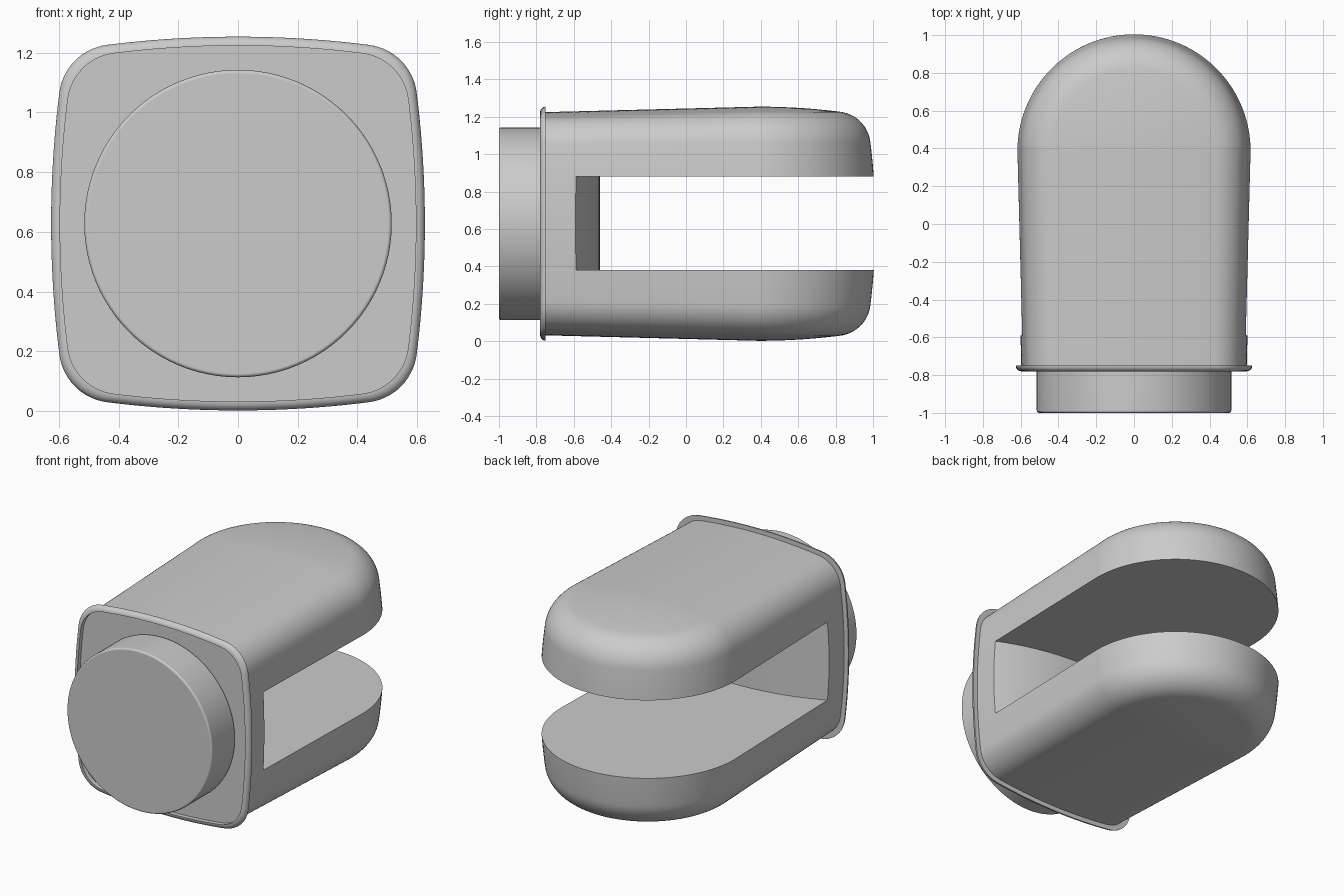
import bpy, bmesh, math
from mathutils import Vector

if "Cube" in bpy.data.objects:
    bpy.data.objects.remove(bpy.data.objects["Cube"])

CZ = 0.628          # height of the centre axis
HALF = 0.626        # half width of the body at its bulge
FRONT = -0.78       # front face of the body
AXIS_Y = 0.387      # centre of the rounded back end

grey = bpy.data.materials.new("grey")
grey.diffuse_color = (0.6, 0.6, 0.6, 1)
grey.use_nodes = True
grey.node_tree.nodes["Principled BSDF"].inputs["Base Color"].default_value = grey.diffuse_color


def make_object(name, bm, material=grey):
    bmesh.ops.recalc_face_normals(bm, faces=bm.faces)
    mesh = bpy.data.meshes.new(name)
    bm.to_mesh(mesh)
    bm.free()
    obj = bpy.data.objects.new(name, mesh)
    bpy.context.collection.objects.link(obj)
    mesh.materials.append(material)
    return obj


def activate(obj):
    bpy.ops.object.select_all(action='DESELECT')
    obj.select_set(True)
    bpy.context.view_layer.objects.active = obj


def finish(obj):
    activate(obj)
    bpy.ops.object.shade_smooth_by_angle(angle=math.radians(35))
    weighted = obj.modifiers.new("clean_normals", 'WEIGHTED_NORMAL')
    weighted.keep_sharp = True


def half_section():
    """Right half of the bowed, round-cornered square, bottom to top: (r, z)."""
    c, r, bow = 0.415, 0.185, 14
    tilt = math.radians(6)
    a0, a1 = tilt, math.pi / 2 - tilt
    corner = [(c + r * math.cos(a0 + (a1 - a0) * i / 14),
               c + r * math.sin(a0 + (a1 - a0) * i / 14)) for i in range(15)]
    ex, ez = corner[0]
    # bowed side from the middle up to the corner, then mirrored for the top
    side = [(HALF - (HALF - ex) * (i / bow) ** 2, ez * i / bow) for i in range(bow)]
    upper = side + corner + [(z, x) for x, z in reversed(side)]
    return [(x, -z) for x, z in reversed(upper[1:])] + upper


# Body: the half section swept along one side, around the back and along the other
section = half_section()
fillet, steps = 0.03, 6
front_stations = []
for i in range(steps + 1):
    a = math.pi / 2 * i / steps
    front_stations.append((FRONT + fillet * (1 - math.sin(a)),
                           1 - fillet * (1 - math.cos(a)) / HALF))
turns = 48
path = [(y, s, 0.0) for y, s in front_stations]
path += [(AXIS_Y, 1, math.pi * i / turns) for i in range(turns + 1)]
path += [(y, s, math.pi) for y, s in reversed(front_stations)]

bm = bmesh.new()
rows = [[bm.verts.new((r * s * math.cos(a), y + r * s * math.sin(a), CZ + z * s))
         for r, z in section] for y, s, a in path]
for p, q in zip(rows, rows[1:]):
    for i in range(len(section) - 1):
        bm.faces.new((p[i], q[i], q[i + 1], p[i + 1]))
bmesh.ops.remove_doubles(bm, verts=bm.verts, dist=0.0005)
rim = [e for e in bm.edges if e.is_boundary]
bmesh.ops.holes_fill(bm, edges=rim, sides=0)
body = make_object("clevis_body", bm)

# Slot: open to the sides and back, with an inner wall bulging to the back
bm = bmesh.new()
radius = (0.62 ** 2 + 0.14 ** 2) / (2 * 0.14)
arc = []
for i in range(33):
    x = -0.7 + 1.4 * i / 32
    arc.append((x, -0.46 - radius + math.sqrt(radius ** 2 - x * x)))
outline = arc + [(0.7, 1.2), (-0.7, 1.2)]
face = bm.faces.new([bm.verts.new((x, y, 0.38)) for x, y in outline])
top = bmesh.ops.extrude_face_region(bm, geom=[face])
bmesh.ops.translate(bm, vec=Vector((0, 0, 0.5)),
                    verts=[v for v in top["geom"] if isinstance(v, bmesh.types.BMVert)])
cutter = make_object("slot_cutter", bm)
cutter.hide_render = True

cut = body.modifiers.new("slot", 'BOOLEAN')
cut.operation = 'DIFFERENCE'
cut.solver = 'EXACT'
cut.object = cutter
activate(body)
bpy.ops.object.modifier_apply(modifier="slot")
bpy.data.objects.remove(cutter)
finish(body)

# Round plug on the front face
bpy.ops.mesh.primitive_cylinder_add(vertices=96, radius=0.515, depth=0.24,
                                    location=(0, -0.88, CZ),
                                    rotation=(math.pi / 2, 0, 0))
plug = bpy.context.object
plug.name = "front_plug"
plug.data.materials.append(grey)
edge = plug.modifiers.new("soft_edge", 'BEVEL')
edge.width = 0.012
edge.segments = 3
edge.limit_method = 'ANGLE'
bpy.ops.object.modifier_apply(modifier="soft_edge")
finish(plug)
•••••
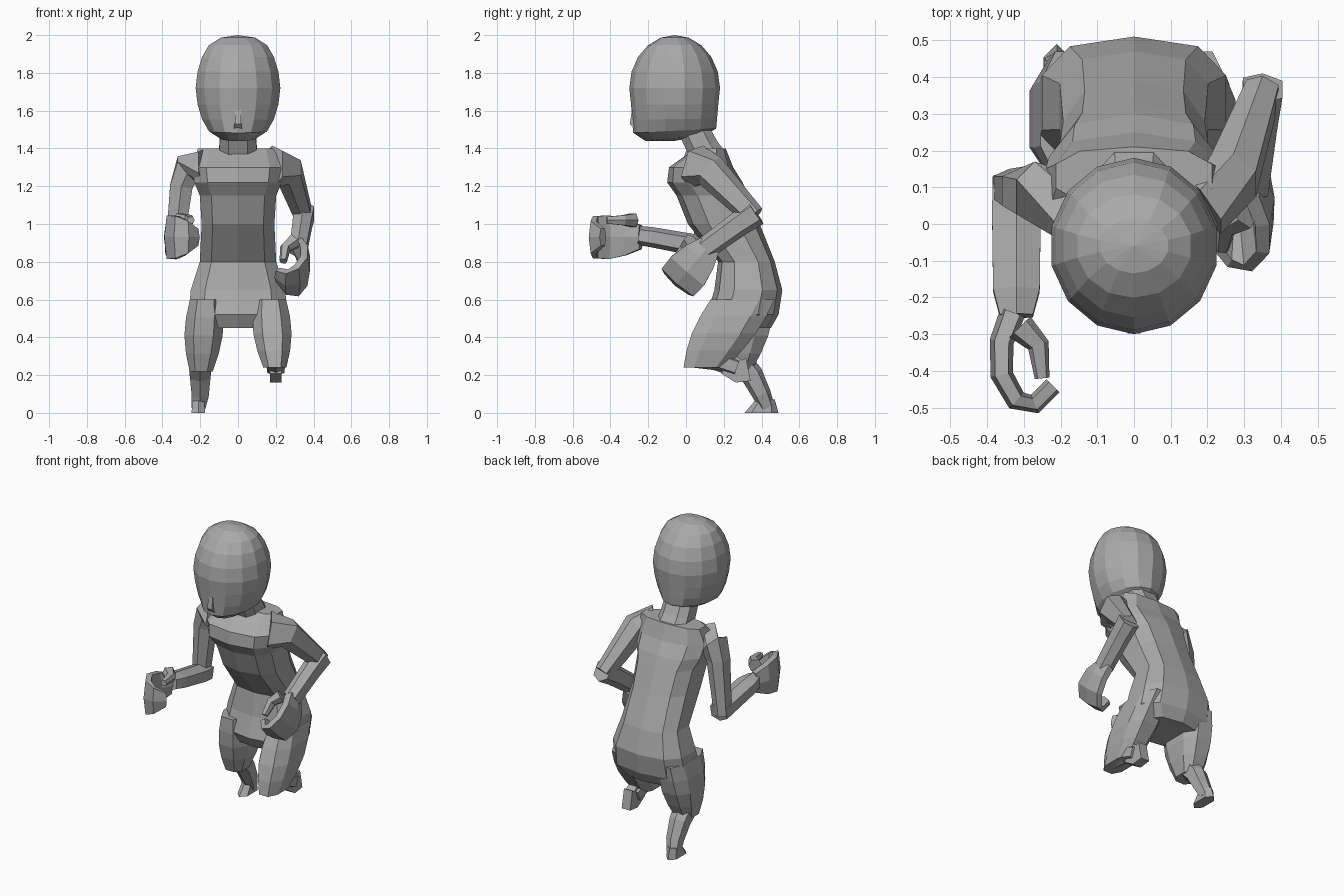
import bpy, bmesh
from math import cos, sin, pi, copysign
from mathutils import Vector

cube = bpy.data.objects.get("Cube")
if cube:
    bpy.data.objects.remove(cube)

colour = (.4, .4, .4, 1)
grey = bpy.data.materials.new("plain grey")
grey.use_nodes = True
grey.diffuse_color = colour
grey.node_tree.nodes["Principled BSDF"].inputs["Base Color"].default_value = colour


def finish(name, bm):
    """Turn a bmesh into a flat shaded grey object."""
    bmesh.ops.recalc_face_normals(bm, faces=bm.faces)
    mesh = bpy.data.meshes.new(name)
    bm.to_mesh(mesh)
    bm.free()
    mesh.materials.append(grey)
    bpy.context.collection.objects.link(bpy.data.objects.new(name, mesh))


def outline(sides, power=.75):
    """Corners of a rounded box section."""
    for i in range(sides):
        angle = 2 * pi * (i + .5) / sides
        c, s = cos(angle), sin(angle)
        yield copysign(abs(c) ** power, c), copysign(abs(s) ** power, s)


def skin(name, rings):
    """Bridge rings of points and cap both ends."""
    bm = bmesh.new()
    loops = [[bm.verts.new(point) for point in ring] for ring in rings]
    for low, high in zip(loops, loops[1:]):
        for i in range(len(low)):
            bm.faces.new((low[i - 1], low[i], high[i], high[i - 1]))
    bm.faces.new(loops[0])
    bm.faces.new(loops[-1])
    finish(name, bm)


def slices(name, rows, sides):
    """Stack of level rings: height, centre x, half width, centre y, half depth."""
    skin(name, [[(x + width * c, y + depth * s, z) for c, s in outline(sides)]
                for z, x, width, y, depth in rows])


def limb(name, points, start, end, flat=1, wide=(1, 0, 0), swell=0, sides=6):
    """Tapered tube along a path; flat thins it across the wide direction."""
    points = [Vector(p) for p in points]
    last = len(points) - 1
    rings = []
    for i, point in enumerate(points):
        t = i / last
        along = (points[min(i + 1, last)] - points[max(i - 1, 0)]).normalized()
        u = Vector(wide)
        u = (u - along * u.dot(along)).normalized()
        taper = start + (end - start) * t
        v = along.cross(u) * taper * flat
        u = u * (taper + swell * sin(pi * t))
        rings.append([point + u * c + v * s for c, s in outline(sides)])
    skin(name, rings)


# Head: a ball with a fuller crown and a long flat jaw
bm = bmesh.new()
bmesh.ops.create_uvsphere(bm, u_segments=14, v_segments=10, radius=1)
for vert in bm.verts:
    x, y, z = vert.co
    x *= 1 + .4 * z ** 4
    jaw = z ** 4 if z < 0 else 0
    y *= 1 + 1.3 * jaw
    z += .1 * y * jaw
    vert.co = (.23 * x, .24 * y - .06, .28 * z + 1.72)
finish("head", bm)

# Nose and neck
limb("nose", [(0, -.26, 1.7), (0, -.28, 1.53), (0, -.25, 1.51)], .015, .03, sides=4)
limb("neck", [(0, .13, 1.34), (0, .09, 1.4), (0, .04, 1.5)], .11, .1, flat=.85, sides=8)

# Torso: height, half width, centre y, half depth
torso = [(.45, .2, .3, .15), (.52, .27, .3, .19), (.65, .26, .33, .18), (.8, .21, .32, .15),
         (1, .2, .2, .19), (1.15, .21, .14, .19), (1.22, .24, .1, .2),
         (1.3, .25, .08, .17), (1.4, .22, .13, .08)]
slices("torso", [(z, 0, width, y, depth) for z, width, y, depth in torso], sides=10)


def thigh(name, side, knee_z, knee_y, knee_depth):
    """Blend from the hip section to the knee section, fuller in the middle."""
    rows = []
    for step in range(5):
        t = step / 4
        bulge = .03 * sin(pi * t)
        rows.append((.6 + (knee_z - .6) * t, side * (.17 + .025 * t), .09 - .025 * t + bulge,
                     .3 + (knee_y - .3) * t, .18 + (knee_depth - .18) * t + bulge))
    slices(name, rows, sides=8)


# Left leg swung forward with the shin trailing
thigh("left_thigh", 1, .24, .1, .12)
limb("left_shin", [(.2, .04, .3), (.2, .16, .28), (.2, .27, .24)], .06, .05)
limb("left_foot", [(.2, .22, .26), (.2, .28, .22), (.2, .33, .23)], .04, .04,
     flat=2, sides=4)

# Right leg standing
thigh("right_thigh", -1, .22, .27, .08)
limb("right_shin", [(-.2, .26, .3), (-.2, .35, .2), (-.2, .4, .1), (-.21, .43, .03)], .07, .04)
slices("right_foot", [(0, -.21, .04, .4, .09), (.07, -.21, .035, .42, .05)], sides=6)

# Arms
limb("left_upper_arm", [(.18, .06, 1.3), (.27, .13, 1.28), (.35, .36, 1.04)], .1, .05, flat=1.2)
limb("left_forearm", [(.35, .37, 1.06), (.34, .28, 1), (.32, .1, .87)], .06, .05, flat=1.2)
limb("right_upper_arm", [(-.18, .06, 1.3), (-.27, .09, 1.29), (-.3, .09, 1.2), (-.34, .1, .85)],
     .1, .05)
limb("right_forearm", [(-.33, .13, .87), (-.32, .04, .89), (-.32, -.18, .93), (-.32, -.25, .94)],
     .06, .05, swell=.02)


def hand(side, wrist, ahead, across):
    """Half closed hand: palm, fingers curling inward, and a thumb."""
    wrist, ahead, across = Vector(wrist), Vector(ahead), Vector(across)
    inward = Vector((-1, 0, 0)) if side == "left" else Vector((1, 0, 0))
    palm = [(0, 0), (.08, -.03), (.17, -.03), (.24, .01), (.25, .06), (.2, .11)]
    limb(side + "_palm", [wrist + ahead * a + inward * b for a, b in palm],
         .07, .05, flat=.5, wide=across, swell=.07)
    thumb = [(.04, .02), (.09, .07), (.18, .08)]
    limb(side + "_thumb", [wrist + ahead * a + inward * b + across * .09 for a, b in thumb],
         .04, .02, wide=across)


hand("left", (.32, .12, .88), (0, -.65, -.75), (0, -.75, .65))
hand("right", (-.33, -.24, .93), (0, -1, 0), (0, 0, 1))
•••••
Look through the entries for the string "data". Every line that has it belongs in the answer.

if "Cube" in bpy.data.objects:
    bpy.data.objects.remove(bpy.data.objects["Cube"])
grey = bpy.data.materials.new("grey")
    mesh = bpy.data.meshes.new(name)
    obj = bpy.data.objects.new(name, mesh)
bpy.data.objects.remove(cutter)
plug.data.materials.append(grey)
cube = bpy.data.objects.get("Cube")
    bpy.data.objects.remove(cube)
grey = bpy.data.materials.new("plain grey")
    mesh = bpy.data.meshes.new(name)
    bpy.context.collection.objects.link(bpy.data.objects.new(name, mesh))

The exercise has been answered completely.